» Your goal: All of the entries below should be printed exactly; the pictures are to be left out.

» Information shown:
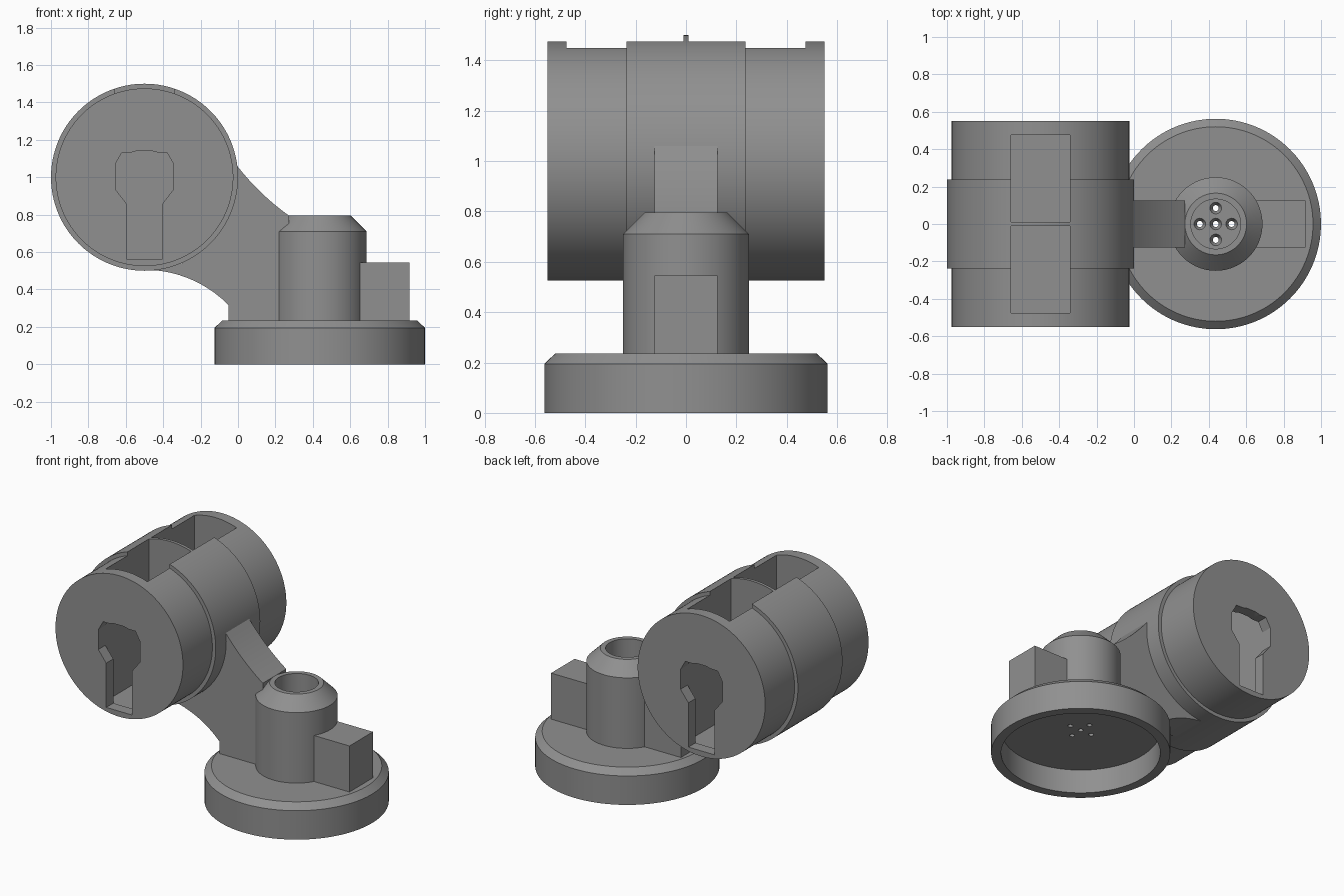
import bpy, bmesh, math
from mathutils import Matrix, Vector

if "Cube" in bpy.data.objects:
    bpy.data.objects.remove(bpy.data.objects["Cube"])

grey = bpy.data.materials.new("mid_grey")
grey.diffuse_color = (0.28, 0.28, 0.28, 1)
grey.use_nodes = True
grey.node_tree.nodes["Principled BSDF"].inputs["Base Color"].default_value = grey.diffuse_color


def finish(name, bm):
    bmesh.ops.remove_doubles(bm, verts=bm.verts, dist=1e-5)
    bmesh.ops.recalc_face_normals(bm, faces=bm.faces)
    me = bpy.data.meshes.new(name)
    bm.to_mesh(me)
    bm.free()
    me.materials.append(grey)
    ob = bpy.data.objects.new(name, me)
    bpy.context.collection.objects.link(ob)
    return ob


def lathe(name, profile, centre, axis="Z", steps=96):
    """Spin (radius, height) points around an axis through centre."""
    bm = bmesh.new()
    vs = [bm.verts.new((r, 0, h)) for r, h in profile]
    es = [bm.edges.new(p) for p in zip(vs, vs[1:])]
    if profile[0][0] > 0:
        es.append(bm.edges.new((vs[-1], vs[0])))
    bmesh.ops.spin(bm, geom=vs + es, cent=(0, 0, 0), axis=(0, 0, 1),
                   angle=math.tau, steps=steps, use_duplicate=False)
    if axis == "Y":
        bm.transform(Matrix.Rotation(math.pi / 2, 4, "X"))
    bm.transform(Matrix.Translation(centre))
    return finish(name, bm)


def extrude_y(name, outline, y0, y1):
    """Extrude an (x, z) outline from y0 to y1."""
    bm = bmesh.new()
    f = bm.faces.new([bm.verts.new((x, y0, z)) for x, z in outline])
    new = bmesh.ops.extrude_face_region(bm, geom=[f])["geom"]
    bmesh.ops.translate(bm, vec=(0, y1 - y0, 0),
                        verts=[g for g in new if isinstance(g, bmesh.types.BMVert)])
    return finish(name, bm)


def box(name, x0, x1, y0, y1, z0, z1):
    return extrude_y(name, [(x0, z0), (x1, z0), (x1, z1), (x0, z1)], y0, y1)


def cut(ob, cutters):
    for c in cutters:
        m = ob.modifiers.new("cut", "BOOLEAN")
        m.operation, m.solver, m.object = "DIFFERENCE", "EXACT", c
    bpy.context.view_layer.update()
    me = bpy.data.meshes.new_from_object(
        ob.evaluated_get(bpy.context.evaluated_depsgraph_get()))
    ob.modifiers.clear()
    ob.data = me
    for c in cutters:
        bpy.data.objects.remove(c)


PX = 0.437   # post and base centre
DX = -0.5    # drum centre

# drum with raised middle band
drum = lathe("drum", [(0, -0.55), (0.475, -0.55), (0.475, -0.237), (0.5, -0.237),
                      (0.5, 0.237), (0.475, 0.237), (0.475, 0.55), (0, 0.55)],
             (DX, 0, 1), "Y", 128)

# pockets open at the top, keyholes through the end walls
half = [(0.097, 0.562), (0.097, 0.86), (0.156, 0.936), (0.156, 1.07),
        (0.12, 1.133), (0.07, 1.133), (0.035, 1.142)]
keyhole = [(DX + x, z) for x, z in half] + [(DX - x, z) for x, z in reversed(half)]
cutters = []
for s in (-1, 1):
    cutters.append(box("pocket", DX - 0.157, DX + 0.157, s * 0.01, s * 0.475, 0.558, 1.6))
    cutters.append(extrude_y("keyhole", keyhole, s * 0.46, s * 0.6))
cut(drum, cutters)

# flared arm between drum and post
under = [(x, 0.505 - 0.63 + math.sqrt(0.63 ** 2 - (x - DX) ** 2))
         for x in [DX + 0.45 * i / 12 for i in range(13)]]
upper = []
for i in range(9):
    t = i / 8
    p = Vector((0.272, 0.795)).lerp(Vector((-0.004, 1.06)), t)
    dip = 0.014 * 4 * t * (1 - t)
    upper.append((p.x - dip * 0.7, p.y - dip * 0.7))
arm = extrude_y("arm", under + [(-0.05, 0.22), (0.272, 0.22)] + upper
                + [(-0.06, 1.06), (-0.2, 0.8), (-0.3, 0.54)], -0.125, 0.125)

# hollow round base with five drain holes
base = lathe("base", [(0, 0.165), (0.5, 0.165), (0.5, 0), (0.5625, 0), (0.5625, 0.195),
                      (0.52, 0.235), (0, 0.235)], (PX, 0, 0), steps=128)
cut(base, [lathe("drain", [(0, 0.1), (0.016, 0.1), (0.016, 0.205), (0.032, 0.237), (0, 0.237)],
                 (PX + x, y, 0), steps=24)
           for x, y in [(0, 0), (0.085, 0), (-0.085, 0), (0, 0.085), (0, -0.085)]])

# hollow post and side block
post = lathe("post", [(0.133, 0.225), (0.25, 0.225), (0.25, 0.71), (0.165, 0.795),
                      (0.133, 0.795)], (PX, 0, 0))
block = box("side_block", 0.6, 0.918, -0.125, 0.125, 0.225, 0.545)

# smooth round surfaces, keep edges crisp
bpy.ops.object.select_all(action="DESELECT")
for ob in (drum, arm, base, post):
    ob.select_set(True)
bpy.context.view_layer.objects.active = drum
bpy.ops.object.shade_smooth_by_angle(angle=math.radians(20))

» Reply:
import bpy, bmesh, math
from mathutils import Matrix, Vector

if "Cube" in bpy.data.objects:
    bpy.data.objects.remove(bpy.data.objects["Cube"])

grey = bpy.data.materials.new("mid_grey")
grey.diffuse_color = (0.28, 0.28, 0.28, 1)
grey.use_nodes = True
grey.node_tree.nodes["Principled BSDF"].inputs["Base Color"].default_value = grey.diffuse_color


def finish(name, bm):
    bmesh.ops.remove_doubles(bm, verts=bm.verts, dist=1e-5)
    bmesh.ops.recalc_face_normals(bm, faces=bm.faces)
    me = bpy.data.meshes.new(name)
    bm.to_mesh(me)
    bm.free()
    me.materials.append(grey)
    ob = bpy.data.objects.new(name, me)
    bpy.context.collection.objects.link(ob)
    return ob


def lathe(name, profile, centre, axis="Z", steps=96):
    """Spin (radius, height) points around an axis through centre."""
    bm = bmesh.new()
    vs = [bm.verts.new((r, 0, h)) for r, h in profile]
    es = [bm.edges.new(p) for p in zip(vs, vs[1:])]
    if profile[0][0] > 0:
        es.append(bm.edges.new((vs[-1], vs[0])))
    bmesh.ops.spin(bm, geom=vs + es, cent=(0, 0, 0), axis=(0, 0, 1),
                   angle=math.tau, steps=steps, use_duplicate=False)
    if axis == "Y":
        bm.transform(Matrix.Rotation(math.pi / 2, 4, "X"))
    bm.transform(Matrix.Translation(centre))
    return finish(name, bm)


def extrude_y(name, outline, y0, y1):
    """Extrude an (x, z) outline from y0 to y1."""
    bm = bmesh.new()
    f = bm.faces.new([bm.verts.new((x, y0, z)) for x, z in outline])
    new = bmesh.ops.extrude_face_region(bm, geom=[f])["geom"]
    bmesh.ops.translate(bm, vec=(0, y1 - y0, 0),
                        verts=[g for g in new if isinstance(g, bmesh.types.BMVert)])
    return finish(name, bm)


def box(name, x0, x1, y0, y1, z0, z1):
    return extrude_y(name, [(x0, z0), (x1, z0), (x1, z1), (x0, z1)], y0, y1)


def cut(ob, cutters):
    for c in cutters:
        m = ob.modifiers.new("cut", "BOOLEAN")
        m.operation, m.solver, m.object = "DIFFERENCE", "EXACT", c
    bpy.context.view_layer.update()
    me = bpy.data.meshes.new_from_object(
        ob.evaluated_get(bpy.context.evaluated_depsgraph_get()))
    ob.modifiers.clear()
    ob.data = me
    for c in cutters:
        bpy.data.objects.remove(c)


PX = 0.437   # post and base centre
DX = -0.5    # drum centre

# drum with raised middle band
drum = lathe("drum", [(0, -0.55), (0.475, -0.55), (0.475, -0.237), (0.5, -0.237),
                      (0.5, 0.237), (0.475, 0.237), (0.475, 0.55), (0, 0.55)],
             (DX, 0, 1), "Y", 128)

# pockets open at the top, keyholes through the end walls
half = [(0.097, 0.562), (0.097, 0.86), (0.156, 0.936), (0.156, 1.07),
        (0.12, 1.133), (0.07, 1.133), (0.035, 1.142)]
keyhole = [(DX + x, z) for x, z in half] + [(DX - x, z) for x, z in reversed(half)]
cutters = []
for s in (-1, 1):
    cutters.append(box("pocket", DX - 0.157, DX + 0.157, s * 0.01, s * 0.475, 0.558, 1.6))
    cutters.append(extrude_y("keyhole", keyhole, s * 0.46, s * 0.6))
cut(drum, cutters)

# flared arm between drum and post
under = [(x, 0.505 - 0.63 + math.sqrt(0.63 ** 2 - (x - DX) ** 2))
         for x in [DX + 0.45 * i / 12 for i in range(13)]]
upper = []
for i in range(9):
    t = i / 8
    p = Vector((0.272, 0.795)).lerp(Vector((-0.004, 1.06)), t)
    dip = 0.014 * 4 * t * (1 - t)
    upper.append((p.x - dip * 0.7, p.y - dip * 0.7))
arm = extrude_y("arm", under + [(-0.05, 0.22), (0.272, 0.22)] + upper
                + [(-0.06, 1.06), (-0.2, 0.8), (-0.3, 0.54)], -0.125, 0.125)

# hollow round base with five drain holes
base = lathe("base", [(0, 0.165), (0.5, 0.165), (0.5, 0), (0.5625, 0), (0.5625, 0.195),
                      (0.52, 0.235), (0, 0.235)], (PX, 0, 0), steps=128)
cut(base, [lathe("drain", [(0, 0.1), (0.016, 0.1), (0.016, 0.205), (0.032, 0.237), (0, 0.237)],
                 (PX + x, y, 0), steps=24)
           for x, y in [(0, 0), (0.085, 0), (-0.085, 0), (0, 0.085), (0, -0.085)]])

# hollow post and side block
post = lathe("post", [(0.133, 0.225), (0.25, 0.225), (0.25, 0.71), (0.165, 0.795),
                      (0.133, 0.795)], (PX, 0, 0))
block = box("side_block", 0.6, 0.918, -0.125, 0.125, 0.225, 0.545)

# smooth round surfaces, keep edges crisp
bpy.ops.object.select_all(action="DESELECT")
for ob in (drum, arm, base, post):
    ob.select_set(True)
bpy.context.view_layer.objects.active = drum
bpy.ops.object.shade_smooth_by_angle(angle=math.radians(20))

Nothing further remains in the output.